Diagnosis Code N83.1
Information for Medical Professionals
- Complicated ovarian cyst
- Corpus luteum cyst
- Functional cyst of ovary
- Hemorrhage of corpus luteum cyst
- Luteal cystic ovary disease
- Luteinized follicular cyst
- Retained corpus luteum
- Rupture of corpus luteum cyst
- Rupture of ovary
- Ruptured cyst of ovary
- Theca-lutein cyst of ovary
Index of Diseases and Injuries
References found for the code N83.1 in the Index of Diseases and Injuries:
- Inclusion Terms: Inclusion terms
List of terms is included under some codes. These terms are the conditions for which that code is to be used. The terms may be synonyms of the code title, or, in the case of “other specified” codes, the terms are a list of the various conditions assigned to that code. The inclusion terms are not necessarily exhaustive. Additional terms found only in the Alphabetic Index may also be assigned to a code.

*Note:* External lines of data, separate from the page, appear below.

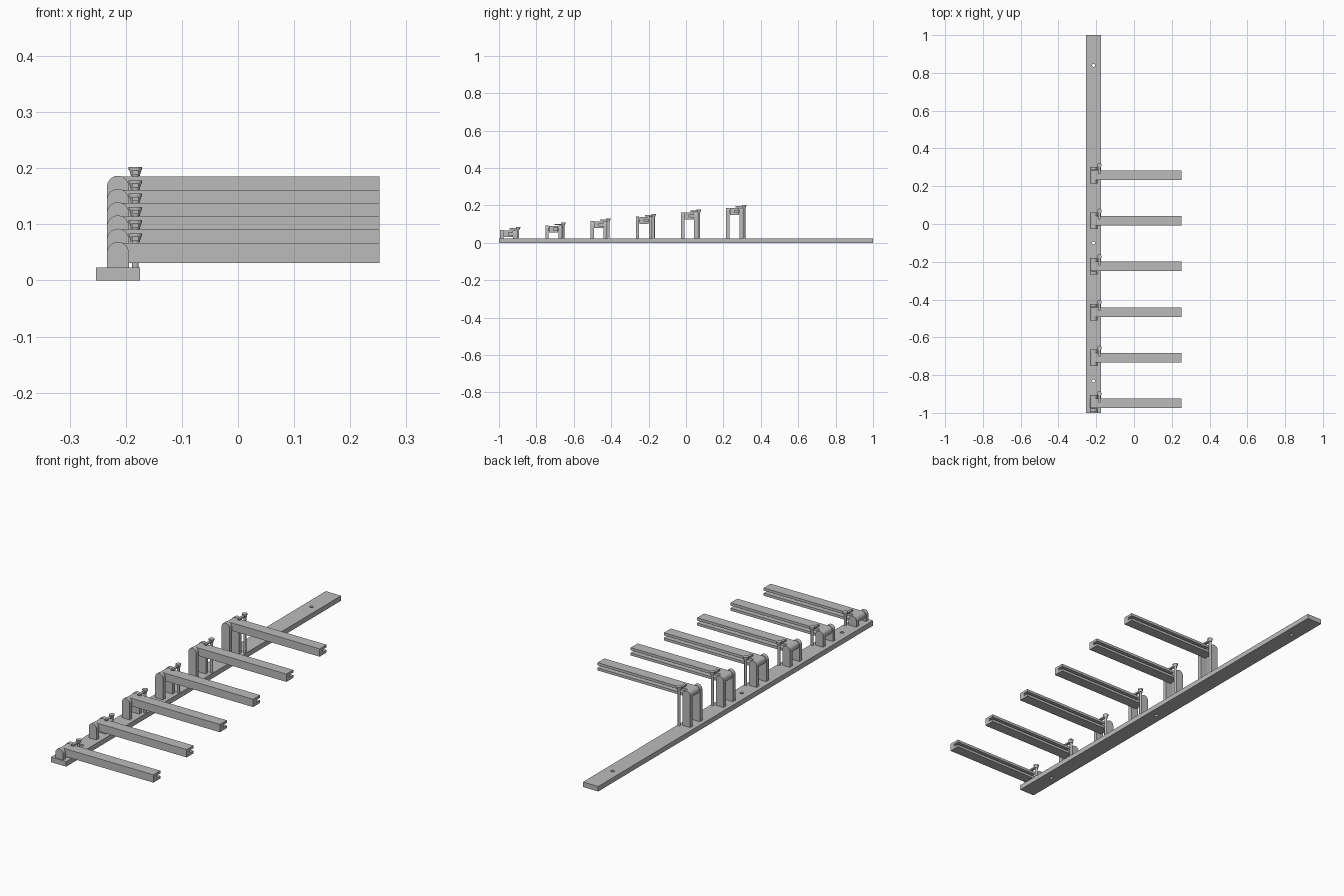
import bpy, bmesh, math
from mathutils import Vector

cube = bpy.data.objects.get("Cube")
if cube:
    bpy.data.objects.remove(cube, do_unlink=True)

grey = bpy.data.materials.new("plain grey")
grey.use_nodes = True
GREY = (0.5, 0.5, 0.5, 1)
grey.diffuse_color = GREY
grey.node_tree.nodes["Principled BSDF"].inputs["Base Color"].default_value = GREY


def finish(bm, name, smooth=False):
    bmesh.ops.recalc_face_normals(bm, faces=bm.faces)
    mesh = bpy.data.meshes.new(name)
    bm.to_mesh(mesh)
    bm.free()
    ob = bpy.data.objects.new(name, mesh)
    bpy.context.collection.objects.link(ob)
    mesh.materials.append(grey)
    if smooth:
        bpy.ops.object.select_all(action="DESELECT")
        ob.select_set(True)
        bpy.context.view_layer.objects.active = ob
        bpy.ops.object.shade_smooth_by_angle(angle=math.radians(35))
    return ob


def extrude(bm, points, offset):
    """Close a flat outline and push it along an offset."""
    face = bm.faces.new([bm.verts.new(p) for p in points])
    new = bmesh.ops.extrude_face_region(bm, geom=[face])["geom"]
    moved = [v for v in new if isinstance(v, bmesh.types.BMVert)]
    bmesh.ops.translate(bm, verts=moved, vec=offset)


def box(bm, x0, x1, y0, y1, z0, z1):
    extrude(bm, [(x0, y0, z0), (x1, y0, z0), (x1, y1, z0), (x0, y1, z0)],
            Vector((0, 0, z1 - z0)))


def circle(cx, cy, r, z, n=24):
    return [(cx + r * math.cos(i * math.tau / n),
             cy + r * math.sin(i * math.tau / n), z) for i in range(n)]


def lathe(name, x, y, profile, n=24):
    """Turn (radius, height) pairs around a vertical axis."""
    bm = bmesh.new()
    rings = [[bm.verts.new(p) for p in circle(x, y, r, z, n)] for r, z in profile]
    for a, b in zip(rings, rings[1:]):
        for i in range(n):
            j = (i + 1) % n
            bm.faces.new((a[i], a[j], b[j], b[i]))
    bm.faces.new(rings[0])
    bm.faces.new(rings[-1])
    return finish(bm, name, True)


PIVOT_X, BASE_TOP = -0.214, 0.023

# Long base strip with three drilled holes
bm = bmesh.new()
box(bm, -0.253, -0.175, -1, 1, 0, BASE_TOP)
base = finish(bm, "base_strip")
bm = bmesh.new()
for y in (-0.83, -0.1, 0.84):
    extrude(bm, circle(PIVOT_X, y, 0.008, -0.02), Vector((0, 0, 0.08)))
drill = finish(bm, "hole_cutter")
drill.hide_render = True
drill.hide_set(True)
cut = base.modifiers.new("holes", "BOOLEAN")
cut.object = drill
cut.solver = "EXACT"


def build_key(index):
    y = -0.95 + 0.2418 * index
    mid = 0.049 + 0.0236 * index
    top = mid + 0.018
    tag = "_" + str(index + 1)

    # Pair of round-topped upright plates
    r = 0.0195
    outline = [(PIVOT_X - r, BASE_TOP), (PIVOT_X + r, BASE_TOP)]
    outline += [(PIVOT_X + r * math.cos(a), mid + r * math.sin(a))
                for a in (i * math.pi / 20 for i in range(21))]
    bm = bmesh.new()
    for y0 in (y - 0.044, y + 0.026):
        extrude(bm, [(px, y0, pz) for px, pz in outline], Vector((0, 0.018, 0)))
    finish(bm, "pivot_uprights" + tag, True)

    # Pivot pin between the plates
    bm = bmesh.new()
    extrude(bm, [(px, y - 0.03, mid + pz) for px, pz, _ in circle(PIVOT_X, 0, 0.006, 0)],
            Vector((0, 0.06, 0)))
    finish(bm, "pivot_pin" + tag, True)

    # Arm with a channel along its rear side
    h, d, s = 0.018, 0.025, 0.006
    section = [(-d, -h), (d, -h), (d, -s), (0, -s), (0, s), (d, s), (d, h), (-d, h)]
    bm = bmesh.new()
    extrude(bm, [(-0.195, y + py, mid + pz) for py, pz in section],
            Vector((0.447, 0, 0)))
    finish(bm, "arm" + tag)

    # Rounded arm end held by the pin
    nose = [(-0.195, mid - h), (-0.195, mid + h)]
    nose += [(PIVOT_X - h * math.sin(a), mid + h * math.cos(a))
             for a in (i * math.pi / 16 for i in range(17))]
    bm = bmesh.new()
    extrude(bm, [(px, y - d, pz) for px, pz in nose], Vector((0, 2 * d, 0)))
    finish(bm, "arm_end" + tag, True)

    # Stop rod with flared knob and a small lever over the arm
    rod_x, rod_y = -0.183, y + 0.052
    lathe("stop_rod" + tag, rod_x, rod_y,
          [(0.006, BASE_TOP), (0.006, top + 0.001), (0.008, top + 0.001),
           (0.009, top + 0.006), (0.011, top + 0.012), (0.012, top + 0.012),
           (0.012, top + 0.017)])
    bm = bmesh.new()
    box(bm, rod_x - 0.006, rod_x + 0.006, y + 0.006, rod_y, top + 0.004, top + 0.011)
    finish(bm, "stop_lever" + tag)


for i in range(6):
    build_key(i)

- Hemorrhagic corpus luteum cyst
Information for Patients
A cyst is a fluid-filled sac. In most cases a cyst on the ovary does no harm and goes away by itself. Most women have them sometime during their lives. Cysts are rarely cancerous in women under 50. Cysts sometimes hurt - but not always. Often, a woman finds out about a cyst when she has a pelvic exam.
If you're in your childbearing years or past menopause, have no symptoms, and have a fluid-filled cyst, you may choose to monitor the cyst. You may need surgery if you have pain, are past menopause or if the cyst does not go away. Birth control pills can help prevent new cysts.
A health problem that may involve ovarian cysts is polycystic ovary syndrome (PCOS). Women with PCOS can have high levels of male hormones, irregular or no periods and small ovarian cysts.
Dept. of Health and Human Services Office on Women's Health
- Ovarian cysts